§ What is needed: Once you reach the line containing "const [x, z, width, depth, bottom, top]" in the entries below, write out that line and each one after it down to the line containing "the rim stones", exactly and with nothing added.

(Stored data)
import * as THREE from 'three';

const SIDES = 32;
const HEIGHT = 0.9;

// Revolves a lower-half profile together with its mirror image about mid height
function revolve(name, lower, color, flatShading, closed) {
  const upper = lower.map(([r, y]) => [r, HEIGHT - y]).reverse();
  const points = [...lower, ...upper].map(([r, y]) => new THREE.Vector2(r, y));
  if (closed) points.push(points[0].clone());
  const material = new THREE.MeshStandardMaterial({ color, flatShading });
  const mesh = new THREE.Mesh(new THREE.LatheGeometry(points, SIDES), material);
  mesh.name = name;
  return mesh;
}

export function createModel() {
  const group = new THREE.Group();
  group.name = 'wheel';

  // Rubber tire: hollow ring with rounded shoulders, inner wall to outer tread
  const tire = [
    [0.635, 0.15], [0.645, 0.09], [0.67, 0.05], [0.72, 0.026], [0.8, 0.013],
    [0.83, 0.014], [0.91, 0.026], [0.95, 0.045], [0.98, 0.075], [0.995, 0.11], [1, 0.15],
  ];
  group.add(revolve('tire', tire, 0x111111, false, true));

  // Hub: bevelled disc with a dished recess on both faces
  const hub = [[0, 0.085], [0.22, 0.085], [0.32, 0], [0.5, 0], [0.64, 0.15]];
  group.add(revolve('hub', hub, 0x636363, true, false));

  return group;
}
...
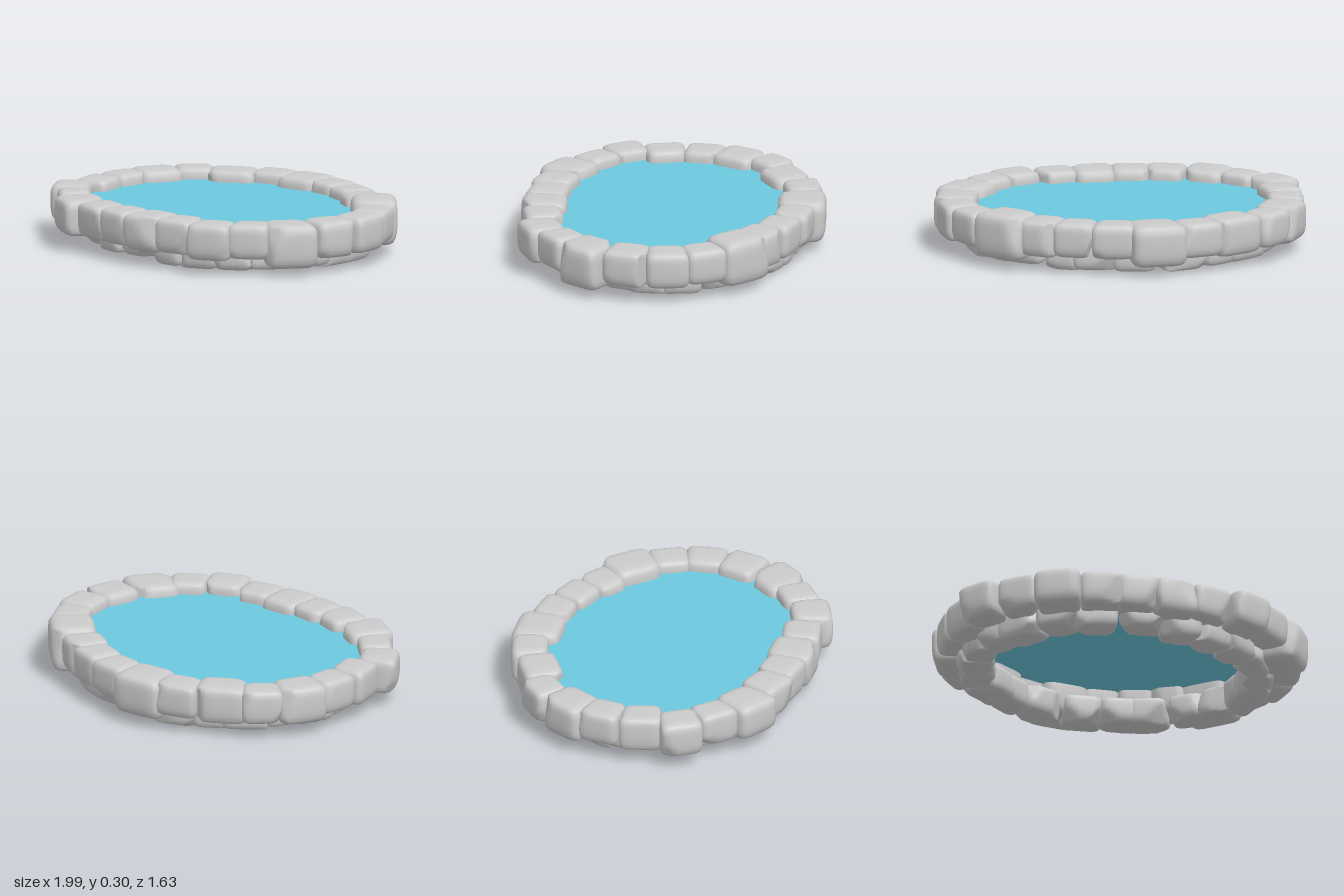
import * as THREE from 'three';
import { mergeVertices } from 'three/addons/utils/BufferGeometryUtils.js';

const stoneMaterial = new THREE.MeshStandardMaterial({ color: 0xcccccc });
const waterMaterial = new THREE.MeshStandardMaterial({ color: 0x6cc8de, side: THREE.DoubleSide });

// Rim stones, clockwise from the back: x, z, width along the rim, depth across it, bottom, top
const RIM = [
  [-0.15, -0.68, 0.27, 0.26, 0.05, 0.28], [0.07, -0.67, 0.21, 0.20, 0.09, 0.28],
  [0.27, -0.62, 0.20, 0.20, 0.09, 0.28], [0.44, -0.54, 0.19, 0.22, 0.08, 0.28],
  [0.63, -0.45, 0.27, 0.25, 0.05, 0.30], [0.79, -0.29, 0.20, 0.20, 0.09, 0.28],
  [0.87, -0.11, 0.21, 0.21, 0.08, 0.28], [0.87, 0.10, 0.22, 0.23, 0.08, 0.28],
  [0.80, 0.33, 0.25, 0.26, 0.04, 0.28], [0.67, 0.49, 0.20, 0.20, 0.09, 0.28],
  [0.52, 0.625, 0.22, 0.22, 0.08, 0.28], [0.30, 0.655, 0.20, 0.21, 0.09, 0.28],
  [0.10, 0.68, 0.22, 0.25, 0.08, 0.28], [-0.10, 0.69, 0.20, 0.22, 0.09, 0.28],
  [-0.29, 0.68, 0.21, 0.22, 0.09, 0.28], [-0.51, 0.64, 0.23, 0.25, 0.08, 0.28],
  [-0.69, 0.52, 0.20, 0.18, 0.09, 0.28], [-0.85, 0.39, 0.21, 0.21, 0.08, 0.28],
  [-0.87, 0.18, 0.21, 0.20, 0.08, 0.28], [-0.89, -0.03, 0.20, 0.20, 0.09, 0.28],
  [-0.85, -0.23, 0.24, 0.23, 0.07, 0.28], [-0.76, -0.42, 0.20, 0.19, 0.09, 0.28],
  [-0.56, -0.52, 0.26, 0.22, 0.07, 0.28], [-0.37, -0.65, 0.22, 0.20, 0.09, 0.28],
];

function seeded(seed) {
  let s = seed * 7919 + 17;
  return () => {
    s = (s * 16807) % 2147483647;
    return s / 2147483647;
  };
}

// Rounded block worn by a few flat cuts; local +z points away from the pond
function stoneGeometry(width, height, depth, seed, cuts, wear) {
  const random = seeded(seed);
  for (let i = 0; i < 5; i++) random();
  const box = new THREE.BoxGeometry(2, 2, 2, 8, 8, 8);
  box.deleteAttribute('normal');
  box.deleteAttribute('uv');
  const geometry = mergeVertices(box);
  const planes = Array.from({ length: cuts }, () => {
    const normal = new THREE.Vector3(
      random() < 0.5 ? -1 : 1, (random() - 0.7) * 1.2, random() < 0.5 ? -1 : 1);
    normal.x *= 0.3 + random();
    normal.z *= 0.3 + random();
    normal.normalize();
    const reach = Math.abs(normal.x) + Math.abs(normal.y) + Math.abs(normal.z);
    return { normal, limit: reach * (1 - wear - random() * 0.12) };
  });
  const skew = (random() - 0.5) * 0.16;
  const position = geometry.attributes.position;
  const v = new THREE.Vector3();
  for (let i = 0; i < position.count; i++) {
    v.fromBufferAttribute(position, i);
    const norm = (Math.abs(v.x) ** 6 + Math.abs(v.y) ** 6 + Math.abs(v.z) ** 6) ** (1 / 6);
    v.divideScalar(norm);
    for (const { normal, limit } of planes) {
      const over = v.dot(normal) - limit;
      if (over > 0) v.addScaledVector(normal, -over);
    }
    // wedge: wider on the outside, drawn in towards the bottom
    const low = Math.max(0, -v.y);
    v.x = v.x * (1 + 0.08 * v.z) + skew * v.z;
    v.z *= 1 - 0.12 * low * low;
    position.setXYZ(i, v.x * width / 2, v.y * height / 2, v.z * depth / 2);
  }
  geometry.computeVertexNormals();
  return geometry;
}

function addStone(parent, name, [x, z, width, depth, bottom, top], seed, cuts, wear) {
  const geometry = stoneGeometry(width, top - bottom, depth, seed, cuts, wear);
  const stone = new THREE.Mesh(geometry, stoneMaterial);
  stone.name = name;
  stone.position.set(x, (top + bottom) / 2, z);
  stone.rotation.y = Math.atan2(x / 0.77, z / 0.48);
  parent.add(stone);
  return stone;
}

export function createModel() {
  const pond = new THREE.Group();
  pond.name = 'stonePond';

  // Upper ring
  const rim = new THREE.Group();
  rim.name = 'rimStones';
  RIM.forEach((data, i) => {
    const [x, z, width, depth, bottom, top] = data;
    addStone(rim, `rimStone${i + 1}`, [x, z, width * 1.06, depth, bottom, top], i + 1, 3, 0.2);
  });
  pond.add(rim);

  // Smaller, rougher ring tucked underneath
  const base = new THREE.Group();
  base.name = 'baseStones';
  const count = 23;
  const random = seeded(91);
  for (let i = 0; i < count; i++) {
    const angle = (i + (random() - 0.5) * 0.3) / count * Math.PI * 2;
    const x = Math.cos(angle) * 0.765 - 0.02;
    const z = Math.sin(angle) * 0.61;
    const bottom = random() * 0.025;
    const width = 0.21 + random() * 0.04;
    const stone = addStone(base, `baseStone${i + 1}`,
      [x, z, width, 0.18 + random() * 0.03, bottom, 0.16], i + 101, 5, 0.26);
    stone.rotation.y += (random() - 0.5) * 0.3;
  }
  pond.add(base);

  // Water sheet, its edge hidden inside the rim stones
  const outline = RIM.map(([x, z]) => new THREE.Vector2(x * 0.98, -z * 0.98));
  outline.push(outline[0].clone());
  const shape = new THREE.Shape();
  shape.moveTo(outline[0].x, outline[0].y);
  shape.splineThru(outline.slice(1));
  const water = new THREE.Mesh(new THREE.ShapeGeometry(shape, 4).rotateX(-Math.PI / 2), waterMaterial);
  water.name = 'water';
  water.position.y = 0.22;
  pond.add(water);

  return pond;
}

§ Answer below:
    const [x, z, width, depth, bottom, top] = data;
    addStone(rim, `rimStone${i + 1}`, [x, z, width * 1.06, depth, bottom, top], i + 1, 3, 0.2);
  });
  pond.add(rim);

  // Smaller, rougher ring tucked underneath
  const base = new THREE.Group();
  base.name = 'baseStones';
  const count = 23;
  const random = seeded(91);
  for (let i = 0; i < count; i++) {
    const angle = (i + (random() - 0.5) * 0.3) / count * Math.PI * 2;
    const x = Math.cos(angle) * 0.765 - 0.02;
    const z = Math.sin(angle) * 0.61;
    const bottom = random() * 0.025;
    const width = 0.21 + random() * 0.04;
    const stone = addStone(base, `baseStone${i + 1}`,
      [x, z, width, 0.18 + random() * 0.03, bottom, 0.16], i + 101, 5, 0.26);
    stone.rotation.y += (random() - 0.5) * 0.3;
  }
  pond.add(base);

  // Water sheet, its edge hidden inside the rim stones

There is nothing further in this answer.